Stored data entries
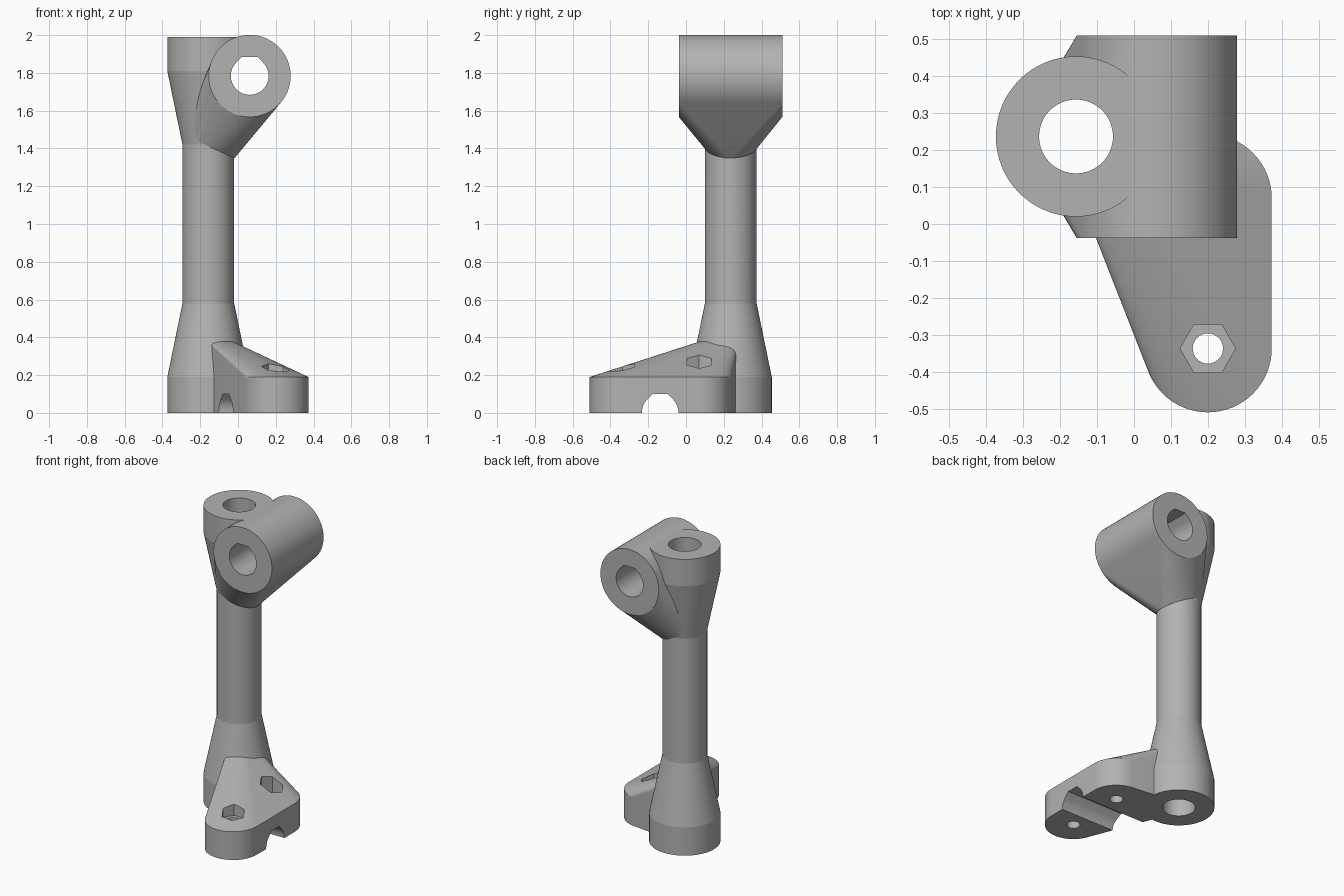
import bpy, bmesh
from math import pi, sin, cos, radians
from mathutils import Matrix, Vector

cube = bpy.data.objects.get("Cube")
if cube:
    bpy.data.objects.remove(cube, do_unlink=True)

SEG = 64
POST = (-0.157, 0.237)                    # post axis
PADS = [(0.2, -0.337), (0.2, 0.07)]       # foot screw positions
R_TUBE, R_BORE, R_SHAFT, R_PAD = 0.217, 0.1, 0.137, 0.173
SLEEVE_X, SLEEVE_Z = 0.062, 1.784

grey = bpy.data.materials.new("plain_grey")
grey.use_nodes = True
grey.diffuse_color = (0.45, 0.45, 0.45, 1)
grey.node_tree.nodes["Principled BSDF"].inputs["Base Color"].default_value = (0.45, 0.45, 0.45, 1)


def finish(name, bm):
    bmesh.ops.recalc_face_normals(bm, faces=bm.faces)
    mesh = bpy.data.meshes.new(name)
    bm.to_mesh(mesh)
    bm.free()
    mesh.materials.append(grey)
    ob = bpy.data.objects.new(name, mesh)
    bpy.context.collection.objects.link(ob)
    return ob


def circle(x, y, z, r, n=SEG):
    return [Vector((x + r * cos(2 * pi * i / n), y + r * sin(2 * pi * i / n), z)) for i in range(n)]


def loft(name, rings):
    """Closed solid through rings of equal point count."""
    bm = bmesh.new()
    loops = [[bm.verts.new(p) for p in ring] for ring in rings]
    for a, b in zip(loops, loops[1:]):
        for i in range(len(a)):
            j = (i + 1) % len(a)
            bm.faces.new((a[i], a[j], b[j], b[i]))
    bm.faces.new(loops[0])
    bm.faces.new(loops[-1])
    return finish(name, bm)


def hull(name, points):
    bm = bmesh.new()
    for p in points:
        bm.verts.new(p)
    bmesh.ops.convex_hull(bm, input=bm.verts[:])
    loose = [v for v in bm.verts if not v.link_faces]
    bmesh.ops.delete(bm, geom=loose, context='VERTS')
    bmesh.ops.dissolve_limit(bm, angle_limit=radians(0.1), verts=bm.verts[:], edges=bm.edges[:])
    return finish(name, bm)


def rod(name, x, y, z0, z1, r, n=SEG):
    return loft(name, [circle(x, y, z0, r, n), circle(x, y, z1, r, n)])


def flat_top_bore(r):
    """Round bore outline whose roof runs up at 45 degrees to a flat."""
    n = 48
    pts = [(r * cos(a), r * sin(a)) for a in (radians(135 + 270 * i / n) for i in range(n + 1))]
    w = r * (2 ** 0.5 - 1)
    return pts + [(w, r), (-w, r)]


def combine(target, tool, operation):
    mod = target.modifiers.new("join", 'BOOLEAN')
    mod.operation, mod.solver, mod.object = operation, 'EXACT', tool
    bpy.context.view_layer.update()
    deps = bpy.context.evaluated_depsgraph_get()
    mesh = bpy.data.meshes.new_from_object(target.evaluated_get(deps))
    target.modifiers.clear()
    target.data = mesh
    bpy.data.objects.remove(tool, do_unlink=True)


# Post: slim shaft flaring at both ends
profile = [(R_TUBE, 0), (R_TUBE, 0.19), (R_SHAFT, 0.58), (R_SHAFT, 1.42), (R_TUBE, 1.81), (R_TUBE, 1.99)]
post = loft("clamp_post", [circle(*POST, z, r) for r, z in profile])

# Horizontal sleeve with a tapering web down to the shaft
sleeve_pts = [Vector((SLEEVE_X + p.x, y, SLEEVE_Z + p.y))
              for y in (-0.038, 0.51) for p in circle(0, 0, 0, R_TUBE)]
for p in circle(*POST, 0, R_SHAFT + 0.002):
    p.z = 1.35 - 0.45 * (p.x + 0.02)
    sleeve_pts.append(p)
sleeve = hull("sleeve", sleeve_pts)

# Foot: two round pads rising in a wedge to the post
foot_pts = [p for x, y in PADS for z in (0, 0.19) for p in circle(x, y, z, R_PAD)]
foot_pts += [p for z in (0, 0.415) for p in circle(*POST, z, 0.05)]
foot = hull("foot", foot_pts)

for part in (sleeve, foot):
    combine(post, part, 'UNION')

# Bores, screw holes, nut pockets and the channel under the foot
outline = flat_top_bore(R_BORE)
cutters = [
    rod("post_bore", *POST, -0.1, 2.1, R_BORE),
    loft("sleeve_bore", [[(SLEEVE_X + u, y, SLEEVE_Z + v) for u, v in outline] for y in (-0.2, 0.7)]),
    loft("foot_channel", [[(x, -0.137 + u * 0.97, v) for u, v in outline] for x in (-0.4, 0.6)]),
]
for x, y in PADS:
    cutters.append(rod("screw_hole", x, y, -0.1, 0.45, 0.041, 32))
    cutters.append(rod("nut_pocket", x, y, 0.185, 0.46, 0.075, 6))
for tool in cutters:
    combine(post, tool, 'DIFFERENCE')

# Smooth the round walls, keep the ridges crisp
bpy.ops.object.select_all(action='DESELECT')
post.select_set(True)
bpy.context.view_layer.objects.active = post
bpy.ops.object.shade_smooth_by_angle(angle=radians(10))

• TASK TO COMPLETE
Return every entry above word for word, and include no images.

• ANSWER TO THE PROBLEM
import bpy, bmesh
from math import pi, sin, cos, radians
from mathutils import Matrix, Vector

cube = bpy.data.objects.get("Cube")
if cube:
    bpy.data.objects.remove(cube, do_unlink=True)

SEG = 64
POST = (-0.157, 0.237)                    # post axis
PADS = [(0.2, -0.337), (0.2, 0.07)]       # foot screw positions
R_TUBE, R_BORE, R_SHAFT, R_PAD = 0.217, 0.1, 0.137, 0.173
SLEEVE_X, SLEEVE_Z = 0.062, 1.784

grey = bpy.data.materials.new("plain_grey")
grey.use_nodes = True
grey.diffuse_color = (0.45, 0.45, 0.45, 1)
grey.node_tree.nodes["Principled BSDF"].inputs["Base Color"].default_value = (0.45, 0.45, 0.45, 1)


def finish(name, bm):
    bmesh.ops.recalc_face_normals(bm, faces=bm.faces)
    mesh = bpy.data.meshes.new(name)
    bm.to_mesh(mesh)
    bm.free()
    mesh.materials.append(grey)
    ob = bpy.data.objects.new(name, mesh)
    bpy.context.collection.objects.link(ob)
    return ob


def circle(x, y, z, r, n=SEG):
    return [Vector((x + r * cos(2 * pi * i / n), y + r * sin(2 * pi * i / n), z)) for i in range(n)]


def loft(name, rings):
    """Closed solid through rings of equal point count."""
    bm = bmesh.new()
    loops = [[bm.verts.new(p) for p in ring] for ring in rings]
    for a, b in zip(loops, loops[1:]):
        for i in range(len(a)):
            j = (i + 1) % len(a)
            bm.faces.new((a[i], a[j], b[j], b[i]))
    bm.faces.new(loops[0])
    bm.faces.new(loops[-1])
    return finish(name, bm)


def hull(name, points):
    bm = bmesh.new()
    for p in points:
        bm.verts.new(p)
    bmesh.ops.convex_hull(bm, input=bm.verts[:])
    loose = [v for v in bm.verts if not v.link_faces]
    bmesh.ops.delete(bm, geom=loose, context='VERTS')
    bmesh.ops.dissolve_limit(bm, angle_limit=radians(0.1), verts=bm.verts[:], edges=bm.edges[:])
    return finish(name, bm)


def rod(name, x, y, z0, z1, r, n=SEG):
    return loft(name, [circle(x, y, z0, r, n), circle(x, y, z1, r, n)])


def flat_top_bore(r):
    """Round bore outline whose roof runs up at 45 degrees to a flat."""
    n = 48
    pts = [(r * cos(a), r * sin(a)) for a in (radians(135 + 270 * i / n) for i in range(n + 1))]
    w = r * (2 ** 0.5 - 1)
    return pts + [(w, r), (-w, r)]


def combine(target, tool, operation):
    mod = target.modifiers.new("join", 'BOOLEAN')
    mod.operation, mod.solver, mod.object = operation, 'EXACT', tool
    bpy.context.view_layer.update()
    deps = bpy.context.evaluated_depsgraph_get()
    mesh = bpy.data.meshes.new_from_object(target.evaluated_get(deps))
    target.modifiers.clear()
    target.data = mesh
    bpy.data.objects.remove(tool, do_unlink=True)


# Post: slim shaft flaring at both ends
profile = [(R_TUBE, 0), (R_TUBE, 0.19), (R_SHAFT, 0.58), (R_SHAFT, 1.42), (R_TUBE, 1.81), (R_TUBE, 1.99)]
post = loft("clamp_post", [circle(*POST, z, r) for r, z in profile])

# Horizontal sleeve with a tapering web down to the shaft
sleeve_pts = [Vector((SLEEVE_X + p.x, y, SLEEVE_Z + p.y))
              for y in (-0.038, 0.51) for p in circle(0, 0, 0, R_TUBE)]
for p in circle(*POST, 0, R_SHAFT + 0.002):
    p.z = 1.35 - 0.45 * (p.x + 0.02)
    sleeve_pts.append(p)
sleeve = hull("sleeve", sleeve_pts)

# Foot: two round pads rising in a wedge to the post
foot_pts = [p for x, y in PADS for z in (0, 0.19) for p in circle(x, y, z, R_PAD)]
foot_pts += [p for z in (0, 0.415) for p in circle(*POST, z, 0.05)]
foot = hull("foot", foot_pts)

for part in (sleeve, foot):
    combine(post, part, 'UNION')

# Bores, screw holes, nut pockets and the channel under the foot
outline = flat_top_bore(R_BORE)
cutters = [
    rod("post_bore", *POST, -0.1, 2.1, R_BORE),
    loft("sleeve_bore", [[(SLEEVE_X + u, y, SLEEVE_Z + v) for u, v in outline] for y in (-0.2, 0.7)]),
    loft("foot_channel", [[(x, -0.137 + u * 0.97, v) for u, v in outline] for x in (-0.4, 0.6)]),
]
for x, y in PADS:
    cutters.append(rod("screw_hole", x, y, -0.1, 0.45, 0.041, 32))
    cutters.append(rod("nut_pocket", x, y, 0.185, 0.46, 0.075, 6))
for tool in cutters:
    combine(post, tool, 'DIFFERENCE')

# Smooth the round walls, keep the ridges crisp
bpy.ops.object.select_all(action='DESELECT')
post.select_set(True)
bpy.context.view_layer.objects.active = post
bpy.ops.object.shade_smooth_by_angle(angle=radians(10))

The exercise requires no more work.